> However, I find the real-time combat really hard to control, and even
> if I pause the game very often I can't tell which character I should
> choose the next move for, etc. Can someone recommend a good intro on
> the net, or give some advice as to how to get started getting into this
> new frame of mind for combat? I'd really like to get a feel for what I
> should be doing. Also, did anyone else have difficulty adjusting, or is
> it just me?!

You can set the game to pause between each 'round', as well as when specific
things happen, which might help.
As for combat, I usually equip everyone with ranged weapons, and start by
concentrating everyone's (except the mages) attacks at the same target. This
helps to cut the enemy down before they get too close.
For the mages, it depends on whether you're up against enemy mages - if so,
you have to start off by dispelling whichever protections they have up,
which can get quite annoying (certain protective spells can only be
cancelled by specific counter-spells, so you have to have a wide range
memorised).
For enemies without mages, I usually start off with area affect spells - so
that while everyone else is sticking them full of arrows, the mages are
pulverising them with fireballs or whatever. Then when the fighters switch
to meelee, start using single-target spells.
As someone else said, you can set party members to use AI scripts for their
default actions - I usually go with heals and ranged attacks for clerics,
and ranged attacks for mages.

Rich
Anonymous
May 11, 2005 9:10:15 AM

Archived from groups: comp.sys.ibm.pc.games.rpg (More info?)

On 5 May 2005 05:46:15 -0700, a_n_d_y_bell@hotmail.co.uk wrote:

>I've played ToEE, and really like the turn-based combat which gives
>every fight really tactical content. Since then I've moved on to IWD2
>(and maybe next will be BG2 - I'm moving back through history :) )
>
>However, I find the real-time combat really hard to control, and even
>if I pause the game very often I can't tell which character I should
>choose the next move for, etc. Can someone recommend a good intro on
>the net, or give some advice as to how to get started getting into this
>new frame of mind for combat? I'd really like to get a feel for what I
>should be doing. Also, did anyone else have difficulty adjusting, or is
>it just me?!

Rule Number 1 with the Infinity Engine. The space bar is your best
friend.

I tried the "pausing after every round" options, and just found that
it went too slowly.

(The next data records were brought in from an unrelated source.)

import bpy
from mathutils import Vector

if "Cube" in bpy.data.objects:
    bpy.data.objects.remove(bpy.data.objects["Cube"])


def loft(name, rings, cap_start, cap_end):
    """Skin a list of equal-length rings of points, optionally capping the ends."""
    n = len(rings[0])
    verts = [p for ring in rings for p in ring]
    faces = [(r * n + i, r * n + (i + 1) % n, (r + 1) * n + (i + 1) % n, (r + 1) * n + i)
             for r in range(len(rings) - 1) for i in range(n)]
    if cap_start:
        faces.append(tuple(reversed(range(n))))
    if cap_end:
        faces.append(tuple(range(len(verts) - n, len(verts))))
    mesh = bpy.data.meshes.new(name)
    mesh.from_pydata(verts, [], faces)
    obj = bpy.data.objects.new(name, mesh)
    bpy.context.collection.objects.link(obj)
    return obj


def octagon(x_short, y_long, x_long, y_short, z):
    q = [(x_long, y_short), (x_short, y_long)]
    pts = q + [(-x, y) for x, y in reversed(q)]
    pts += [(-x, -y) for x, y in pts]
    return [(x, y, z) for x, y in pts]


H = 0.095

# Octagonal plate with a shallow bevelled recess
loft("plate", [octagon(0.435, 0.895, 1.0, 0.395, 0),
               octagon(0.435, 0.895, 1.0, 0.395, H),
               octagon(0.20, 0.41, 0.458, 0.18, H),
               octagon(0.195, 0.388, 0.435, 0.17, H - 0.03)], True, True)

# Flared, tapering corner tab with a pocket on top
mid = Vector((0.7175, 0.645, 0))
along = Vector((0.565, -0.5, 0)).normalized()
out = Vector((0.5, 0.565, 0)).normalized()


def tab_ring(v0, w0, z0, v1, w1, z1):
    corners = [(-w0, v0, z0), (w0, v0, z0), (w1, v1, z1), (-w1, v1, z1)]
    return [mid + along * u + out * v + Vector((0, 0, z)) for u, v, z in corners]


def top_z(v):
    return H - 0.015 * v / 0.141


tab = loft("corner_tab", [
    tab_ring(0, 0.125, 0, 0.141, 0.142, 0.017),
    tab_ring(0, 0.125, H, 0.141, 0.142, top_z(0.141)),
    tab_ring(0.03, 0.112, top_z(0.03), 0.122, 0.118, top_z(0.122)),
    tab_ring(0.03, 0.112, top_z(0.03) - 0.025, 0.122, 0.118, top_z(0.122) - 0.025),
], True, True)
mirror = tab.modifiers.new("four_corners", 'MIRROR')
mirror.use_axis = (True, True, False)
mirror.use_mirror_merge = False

I never disabled the AI scripts like other people did. Therefore AoE
spells were always problematic. It was too hard to cast fireball with
any effectiveness because the engine doesn't show the Area of the AoE
when you are selecting your target position.

Personally I found the mage spells most useful for dispelling, tough
spells that wouldn't let my tanks go to work. Every once in awhile in
a tough battle, spells would be useful. But for the most part, it was
just easier, to let my tanks go to work on auto-script rather than
micro-managing my spell casters to get out there spells.
May 11, 2005 6:16:52 PM

Archived from groups: comp.sys.ibm.pc.games.rpg (More info?)

On Thu, 05 May 2005 22:51:46 +0200, Lynley James
<lynley.james@gmail.com> wrote:

>Best thing to do is disable the scripts so that characters don't go
>off and do their own thing during battle.

Good advice! That's the way I always played infinity engine games, and
it prevents AI stupidity such as chaincasting fireballs into a melee
combat and killing your own guys, etc...

All your advice looked pretty good, but I'd add that there is no queue
function in the infinity engine. If you pause and give new orders (or
even repeat the same order) the character will cancel their current
activity and begin (or restart) the new one. That can be pretty damn
annoying, but it's pretty easy to avoid.
!